Our #OAat50 August highlights took us first to Fleet Marston where excavations of a Roman settlement for HS2 led to the discovery of a Roman cemtery and some rather different burials. We then revisited an Anglo-Saxon cemetery in Cambridgeshire with some very special grave goods. From there we jumped all the way back to the Palaeolithic to explore what Britain looked like then. Then excavations at the church of St Michael's in Workington, Cumbria, revealed an exciting potential murder mystery set in the Middle Ages. We ended the month in France, where we looked at the work OA did at the Chateau de Falaise, birthplace of William the Conqueror.  

Headless Romans at Fleet Marston

For this week's #OAat50 highlight, we visit a fascinating site in Buckinghamshire. In 2021, archaeologists from Oxford Archaeology and Cotswold Archaeology, working as COPA Joint Venture, uncovered parts of a Roman town at Fleet Marston, outside Aylesbury in Buckinghamshire. The work was carried out for Fusion Joint Venture HS2 Enabling Works Contractor as part of the HS2 programme. Until the HS2 work, little was known about this large roadside settlement.

The OA team excavating the Roman cemetery at Fleet Marston

An Anglo-Saxon cemetery near Cambridge Airport

If you're into Early Medieval archaeology, this week's #OAat50 highlight is a real treat.

In 2007 our Cambridge Office (then the Archaeological Field Unit) evaluated a site at Hatherdene Close next to Cambridge Airport. Roman and Middle Saxon remains were known from nearby, but ten Anglo-Saxon burials were found. We would have to wait 9 years to excavate them fully...
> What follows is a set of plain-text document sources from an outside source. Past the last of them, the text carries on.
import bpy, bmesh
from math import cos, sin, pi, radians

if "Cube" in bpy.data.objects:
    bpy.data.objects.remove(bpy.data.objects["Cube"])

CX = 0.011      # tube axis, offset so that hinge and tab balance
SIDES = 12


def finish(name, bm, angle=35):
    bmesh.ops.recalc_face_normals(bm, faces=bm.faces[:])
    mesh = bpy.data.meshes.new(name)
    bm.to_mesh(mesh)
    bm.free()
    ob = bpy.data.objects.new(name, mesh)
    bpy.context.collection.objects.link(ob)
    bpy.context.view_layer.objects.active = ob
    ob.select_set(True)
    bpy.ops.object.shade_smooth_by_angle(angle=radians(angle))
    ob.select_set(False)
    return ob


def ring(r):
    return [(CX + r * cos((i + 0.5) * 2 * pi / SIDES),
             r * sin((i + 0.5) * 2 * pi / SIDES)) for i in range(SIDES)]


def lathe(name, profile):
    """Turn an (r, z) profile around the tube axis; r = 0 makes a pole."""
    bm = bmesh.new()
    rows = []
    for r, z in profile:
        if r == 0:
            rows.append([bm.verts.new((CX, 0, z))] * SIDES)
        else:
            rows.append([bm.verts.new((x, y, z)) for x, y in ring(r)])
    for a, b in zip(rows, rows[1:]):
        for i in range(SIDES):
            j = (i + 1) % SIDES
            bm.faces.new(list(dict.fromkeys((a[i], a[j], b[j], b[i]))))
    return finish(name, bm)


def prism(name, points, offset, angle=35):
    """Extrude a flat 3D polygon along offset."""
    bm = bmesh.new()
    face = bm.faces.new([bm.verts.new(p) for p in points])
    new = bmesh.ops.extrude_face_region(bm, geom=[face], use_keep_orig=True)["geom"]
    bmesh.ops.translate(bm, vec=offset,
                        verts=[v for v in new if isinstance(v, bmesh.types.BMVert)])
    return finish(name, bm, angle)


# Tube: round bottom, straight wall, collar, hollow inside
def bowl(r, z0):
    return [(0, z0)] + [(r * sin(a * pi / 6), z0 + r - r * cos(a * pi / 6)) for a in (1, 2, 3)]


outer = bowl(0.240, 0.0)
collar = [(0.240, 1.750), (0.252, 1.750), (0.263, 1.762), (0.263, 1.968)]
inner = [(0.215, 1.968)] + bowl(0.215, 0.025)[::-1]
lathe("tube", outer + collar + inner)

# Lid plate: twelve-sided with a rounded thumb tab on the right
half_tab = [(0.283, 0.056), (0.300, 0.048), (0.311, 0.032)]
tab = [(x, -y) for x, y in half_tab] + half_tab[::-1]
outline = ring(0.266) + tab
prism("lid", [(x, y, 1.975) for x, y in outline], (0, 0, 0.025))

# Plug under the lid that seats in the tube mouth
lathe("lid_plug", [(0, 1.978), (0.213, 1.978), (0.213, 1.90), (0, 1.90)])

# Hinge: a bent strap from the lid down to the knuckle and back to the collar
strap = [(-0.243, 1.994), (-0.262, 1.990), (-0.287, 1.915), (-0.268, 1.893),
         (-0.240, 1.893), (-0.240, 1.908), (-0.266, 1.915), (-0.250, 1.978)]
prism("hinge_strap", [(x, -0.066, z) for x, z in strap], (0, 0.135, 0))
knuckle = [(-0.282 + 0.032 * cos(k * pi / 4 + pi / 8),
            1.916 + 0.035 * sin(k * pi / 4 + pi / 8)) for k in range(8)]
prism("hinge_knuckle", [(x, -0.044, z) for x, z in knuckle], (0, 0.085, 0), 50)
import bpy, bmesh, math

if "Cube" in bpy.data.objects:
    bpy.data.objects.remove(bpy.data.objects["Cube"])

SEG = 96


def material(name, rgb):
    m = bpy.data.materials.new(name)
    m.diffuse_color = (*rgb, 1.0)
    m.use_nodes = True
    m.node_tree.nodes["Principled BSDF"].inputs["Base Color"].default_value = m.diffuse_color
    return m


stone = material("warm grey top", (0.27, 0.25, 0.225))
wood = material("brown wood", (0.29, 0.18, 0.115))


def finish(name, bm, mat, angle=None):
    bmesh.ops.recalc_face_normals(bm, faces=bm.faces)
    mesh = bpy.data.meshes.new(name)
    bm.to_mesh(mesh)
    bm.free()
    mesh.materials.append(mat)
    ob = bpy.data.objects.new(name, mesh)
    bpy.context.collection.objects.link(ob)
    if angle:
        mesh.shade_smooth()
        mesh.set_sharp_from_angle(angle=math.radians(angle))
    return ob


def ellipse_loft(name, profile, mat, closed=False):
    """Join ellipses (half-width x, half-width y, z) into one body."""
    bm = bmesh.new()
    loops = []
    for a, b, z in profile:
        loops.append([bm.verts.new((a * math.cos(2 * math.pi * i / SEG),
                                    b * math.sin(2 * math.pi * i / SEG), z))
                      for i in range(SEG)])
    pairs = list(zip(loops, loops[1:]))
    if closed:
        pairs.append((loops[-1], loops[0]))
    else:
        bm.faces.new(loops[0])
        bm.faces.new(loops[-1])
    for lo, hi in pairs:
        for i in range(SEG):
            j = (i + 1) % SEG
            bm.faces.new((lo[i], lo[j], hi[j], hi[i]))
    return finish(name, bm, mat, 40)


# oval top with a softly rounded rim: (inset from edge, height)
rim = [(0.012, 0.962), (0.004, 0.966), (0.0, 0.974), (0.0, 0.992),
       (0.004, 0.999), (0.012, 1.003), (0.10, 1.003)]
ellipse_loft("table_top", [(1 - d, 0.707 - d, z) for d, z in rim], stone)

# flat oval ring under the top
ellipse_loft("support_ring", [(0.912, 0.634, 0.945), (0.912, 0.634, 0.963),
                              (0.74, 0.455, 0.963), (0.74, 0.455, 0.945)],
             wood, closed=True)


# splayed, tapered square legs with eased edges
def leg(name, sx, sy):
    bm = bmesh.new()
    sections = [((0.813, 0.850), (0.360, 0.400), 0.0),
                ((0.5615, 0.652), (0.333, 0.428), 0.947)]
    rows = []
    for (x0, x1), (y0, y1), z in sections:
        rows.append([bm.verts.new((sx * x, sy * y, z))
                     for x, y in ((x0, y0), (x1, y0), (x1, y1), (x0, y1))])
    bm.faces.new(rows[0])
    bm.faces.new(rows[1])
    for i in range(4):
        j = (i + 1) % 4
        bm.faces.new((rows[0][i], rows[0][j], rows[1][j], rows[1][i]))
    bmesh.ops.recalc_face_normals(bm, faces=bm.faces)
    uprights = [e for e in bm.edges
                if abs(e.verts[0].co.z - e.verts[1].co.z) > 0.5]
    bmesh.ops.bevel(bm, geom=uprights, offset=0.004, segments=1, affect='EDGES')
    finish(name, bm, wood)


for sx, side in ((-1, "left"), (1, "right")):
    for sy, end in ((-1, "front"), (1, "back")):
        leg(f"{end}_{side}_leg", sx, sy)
Zoomorphic brooch from the Anglo-Saxon cemetery at Hatherdene Close, Cambridge

Lost Landscapes of Palaeolithic Britain

This week's #OAat50 highlight is an OA publication that revolutionised our understanding of the Palaeolithic in Britain. "Lost Landscapes of Palaeolithic Britain" was a collaboration between OA and a team of leading academics aimed at disseminating to a wider audience the results of projects supported by £8.8 million funding from the Government's Aggregates Levy Sustainability Fund (ALSF) administered by Historic England.

Reconstruction illustration of a river ford in Palaeolithic Britain

A medieval murder mystery?

This week's #OAat50 highlight takes us to Workington, Cumbria, and a potential early medieval murder mystery.

This intriguing drawing indicates some of the final injuries suffered by an individual buried at Workington in the 11th century looking out over the Irish Sea; but what are these injuries, and how did the person get them? The story begins in 2014 when we were commissioned to conduct the analysis and publication of some archaeological work conducted on St Michael’s Church in the late 1990s. This included a detailed investigation by our burials team of skeletal remains dating to the early medieval and medieval periods.

Illustration of the injuries sustained by the skeleton found at the St Michael's church, Workington

Chateau de Falaise and William the Conqueror

For this week's #OAat50 highlight we go back to France and to another castle project. After the success of OA’s work at the Chateau de Mayenne, OA had the privilege to carry out another complex castle excavation in Normandy at the Chateau de Falaise. 

View of the excavations of the round tower at Falaise